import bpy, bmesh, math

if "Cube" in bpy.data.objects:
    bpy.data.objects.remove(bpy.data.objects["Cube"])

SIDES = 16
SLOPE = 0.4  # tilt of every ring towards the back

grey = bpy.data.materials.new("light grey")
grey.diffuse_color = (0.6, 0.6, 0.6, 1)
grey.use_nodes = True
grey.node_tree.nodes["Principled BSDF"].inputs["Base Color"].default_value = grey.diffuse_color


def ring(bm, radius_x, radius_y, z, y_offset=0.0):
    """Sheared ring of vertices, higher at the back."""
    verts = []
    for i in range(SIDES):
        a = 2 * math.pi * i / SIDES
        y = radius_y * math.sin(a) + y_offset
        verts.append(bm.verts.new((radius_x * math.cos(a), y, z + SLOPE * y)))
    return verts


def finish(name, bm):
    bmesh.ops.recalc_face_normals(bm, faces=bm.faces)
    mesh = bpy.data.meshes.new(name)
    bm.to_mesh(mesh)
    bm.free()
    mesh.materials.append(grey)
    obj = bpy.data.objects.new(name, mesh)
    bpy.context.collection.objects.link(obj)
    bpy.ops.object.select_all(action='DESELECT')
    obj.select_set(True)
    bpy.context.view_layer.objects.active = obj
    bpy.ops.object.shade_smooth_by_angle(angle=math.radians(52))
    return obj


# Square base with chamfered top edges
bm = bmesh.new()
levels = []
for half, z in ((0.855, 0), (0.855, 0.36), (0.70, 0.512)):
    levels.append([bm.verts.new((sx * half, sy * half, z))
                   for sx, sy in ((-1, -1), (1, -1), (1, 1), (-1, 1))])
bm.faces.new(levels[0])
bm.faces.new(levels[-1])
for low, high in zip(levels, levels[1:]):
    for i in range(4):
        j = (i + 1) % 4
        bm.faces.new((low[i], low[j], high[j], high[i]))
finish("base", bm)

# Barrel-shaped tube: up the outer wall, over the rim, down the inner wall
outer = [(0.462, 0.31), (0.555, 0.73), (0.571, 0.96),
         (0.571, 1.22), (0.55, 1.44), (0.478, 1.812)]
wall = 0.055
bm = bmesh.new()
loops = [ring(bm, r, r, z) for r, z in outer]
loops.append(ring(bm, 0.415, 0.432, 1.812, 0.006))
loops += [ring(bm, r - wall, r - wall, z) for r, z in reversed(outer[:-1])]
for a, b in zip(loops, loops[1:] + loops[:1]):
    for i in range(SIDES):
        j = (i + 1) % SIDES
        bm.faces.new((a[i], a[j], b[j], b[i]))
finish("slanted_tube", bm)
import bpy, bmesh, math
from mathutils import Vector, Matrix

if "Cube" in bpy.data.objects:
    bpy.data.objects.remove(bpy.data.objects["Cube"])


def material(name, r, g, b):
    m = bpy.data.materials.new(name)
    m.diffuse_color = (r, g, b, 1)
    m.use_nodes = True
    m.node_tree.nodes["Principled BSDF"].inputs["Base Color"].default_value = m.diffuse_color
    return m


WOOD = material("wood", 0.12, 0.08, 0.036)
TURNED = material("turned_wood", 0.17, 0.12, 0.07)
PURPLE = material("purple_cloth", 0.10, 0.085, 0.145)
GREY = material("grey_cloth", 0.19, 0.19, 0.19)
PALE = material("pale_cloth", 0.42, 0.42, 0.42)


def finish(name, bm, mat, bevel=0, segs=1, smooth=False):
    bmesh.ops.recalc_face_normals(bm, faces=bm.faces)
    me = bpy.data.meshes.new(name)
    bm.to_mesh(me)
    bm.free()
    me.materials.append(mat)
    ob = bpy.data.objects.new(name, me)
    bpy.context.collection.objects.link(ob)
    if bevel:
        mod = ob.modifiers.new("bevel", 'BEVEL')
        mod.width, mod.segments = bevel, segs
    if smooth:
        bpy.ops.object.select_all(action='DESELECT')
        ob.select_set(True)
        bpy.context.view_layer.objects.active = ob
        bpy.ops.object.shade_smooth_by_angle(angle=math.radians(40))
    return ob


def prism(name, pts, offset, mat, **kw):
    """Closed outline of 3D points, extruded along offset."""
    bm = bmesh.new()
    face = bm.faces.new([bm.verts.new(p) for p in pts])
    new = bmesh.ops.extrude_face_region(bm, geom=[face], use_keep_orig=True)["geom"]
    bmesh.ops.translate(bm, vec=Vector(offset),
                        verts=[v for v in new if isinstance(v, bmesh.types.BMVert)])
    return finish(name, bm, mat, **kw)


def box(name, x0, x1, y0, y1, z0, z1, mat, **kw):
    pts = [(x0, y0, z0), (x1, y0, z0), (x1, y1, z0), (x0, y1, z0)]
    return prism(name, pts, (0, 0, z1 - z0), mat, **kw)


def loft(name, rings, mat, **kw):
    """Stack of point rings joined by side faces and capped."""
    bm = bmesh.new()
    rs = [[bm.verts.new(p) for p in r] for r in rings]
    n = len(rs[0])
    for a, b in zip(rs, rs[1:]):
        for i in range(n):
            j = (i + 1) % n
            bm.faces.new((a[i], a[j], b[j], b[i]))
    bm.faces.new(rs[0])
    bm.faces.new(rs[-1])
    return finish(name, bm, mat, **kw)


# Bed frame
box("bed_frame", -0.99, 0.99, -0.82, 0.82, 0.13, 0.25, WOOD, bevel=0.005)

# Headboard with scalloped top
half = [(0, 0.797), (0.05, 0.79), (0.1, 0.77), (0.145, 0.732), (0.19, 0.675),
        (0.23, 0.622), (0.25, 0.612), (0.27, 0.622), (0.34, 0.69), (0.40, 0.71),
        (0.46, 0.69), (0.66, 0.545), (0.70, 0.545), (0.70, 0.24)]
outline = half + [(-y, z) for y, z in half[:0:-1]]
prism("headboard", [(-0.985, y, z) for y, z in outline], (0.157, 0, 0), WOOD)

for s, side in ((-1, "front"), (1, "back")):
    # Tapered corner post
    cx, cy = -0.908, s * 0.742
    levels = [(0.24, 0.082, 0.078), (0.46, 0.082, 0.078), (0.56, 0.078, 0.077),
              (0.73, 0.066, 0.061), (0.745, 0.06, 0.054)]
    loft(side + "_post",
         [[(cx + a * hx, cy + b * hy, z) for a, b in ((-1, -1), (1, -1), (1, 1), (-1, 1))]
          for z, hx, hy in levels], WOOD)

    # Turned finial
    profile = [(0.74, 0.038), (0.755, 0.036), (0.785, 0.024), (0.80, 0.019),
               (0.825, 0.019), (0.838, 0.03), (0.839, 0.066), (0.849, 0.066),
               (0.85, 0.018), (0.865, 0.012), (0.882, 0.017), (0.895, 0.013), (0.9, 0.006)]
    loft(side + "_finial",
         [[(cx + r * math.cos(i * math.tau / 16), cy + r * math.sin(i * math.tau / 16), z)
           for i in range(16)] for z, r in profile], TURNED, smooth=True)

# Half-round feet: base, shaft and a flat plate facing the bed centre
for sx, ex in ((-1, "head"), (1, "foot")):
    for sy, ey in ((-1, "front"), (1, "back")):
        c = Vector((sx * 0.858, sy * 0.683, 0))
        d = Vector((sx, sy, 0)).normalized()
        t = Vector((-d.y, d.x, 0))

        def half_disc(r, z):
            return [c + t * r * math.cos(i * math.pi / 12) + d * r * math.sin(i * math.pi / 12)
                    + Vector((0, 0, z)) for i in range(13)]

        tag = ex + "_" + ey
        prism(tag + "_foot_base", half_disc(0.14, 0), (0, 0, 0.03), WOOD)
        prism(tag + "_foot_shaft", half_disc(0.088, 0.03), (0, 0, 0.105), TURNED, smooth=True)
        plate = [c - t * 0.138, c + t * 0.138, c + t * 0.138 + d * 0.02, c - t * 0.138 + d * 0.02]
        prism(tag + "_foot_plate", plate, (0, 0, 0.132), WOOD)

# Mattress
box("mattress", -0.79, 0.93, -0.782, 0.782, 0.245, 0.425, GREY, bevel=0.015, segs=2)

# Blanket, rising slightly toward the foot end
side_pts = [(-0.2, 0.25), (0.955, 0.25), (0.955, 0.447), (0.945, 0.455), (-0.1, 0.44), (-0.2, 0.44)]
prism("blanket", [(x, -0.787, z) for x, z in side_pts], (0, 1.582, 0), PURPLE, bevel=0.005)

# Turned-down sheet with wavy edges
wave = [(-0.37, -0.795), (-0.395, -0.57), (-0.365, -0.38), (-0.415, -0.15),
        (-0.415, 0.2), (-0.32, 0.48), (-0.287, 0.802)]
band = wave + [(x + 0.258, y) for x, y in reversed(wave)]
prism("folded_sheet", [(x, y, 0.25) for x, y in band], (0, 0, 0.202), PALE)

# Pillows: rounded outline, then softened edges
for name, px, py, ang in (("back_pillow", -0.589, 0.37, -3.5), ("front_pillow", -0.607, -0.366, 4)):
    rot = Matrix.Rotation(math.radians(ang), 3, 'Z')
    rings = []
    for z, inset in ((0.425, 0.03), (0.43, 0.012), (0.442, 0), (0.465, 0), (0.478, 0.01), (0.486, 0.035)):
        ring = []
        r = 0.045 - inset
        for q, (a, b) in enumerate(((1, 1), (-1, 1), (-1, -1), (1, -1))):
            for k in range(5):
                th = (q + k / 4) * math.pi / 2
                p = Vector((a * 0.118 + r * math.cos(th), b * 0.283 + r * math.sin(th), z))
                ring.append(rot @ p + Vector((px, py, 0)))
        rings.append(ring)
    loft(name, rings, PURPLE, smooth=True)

§ **How to complete this task**: Please give the number of lines in the listing that hold "faces", and no other text.

§ **Output below**: 11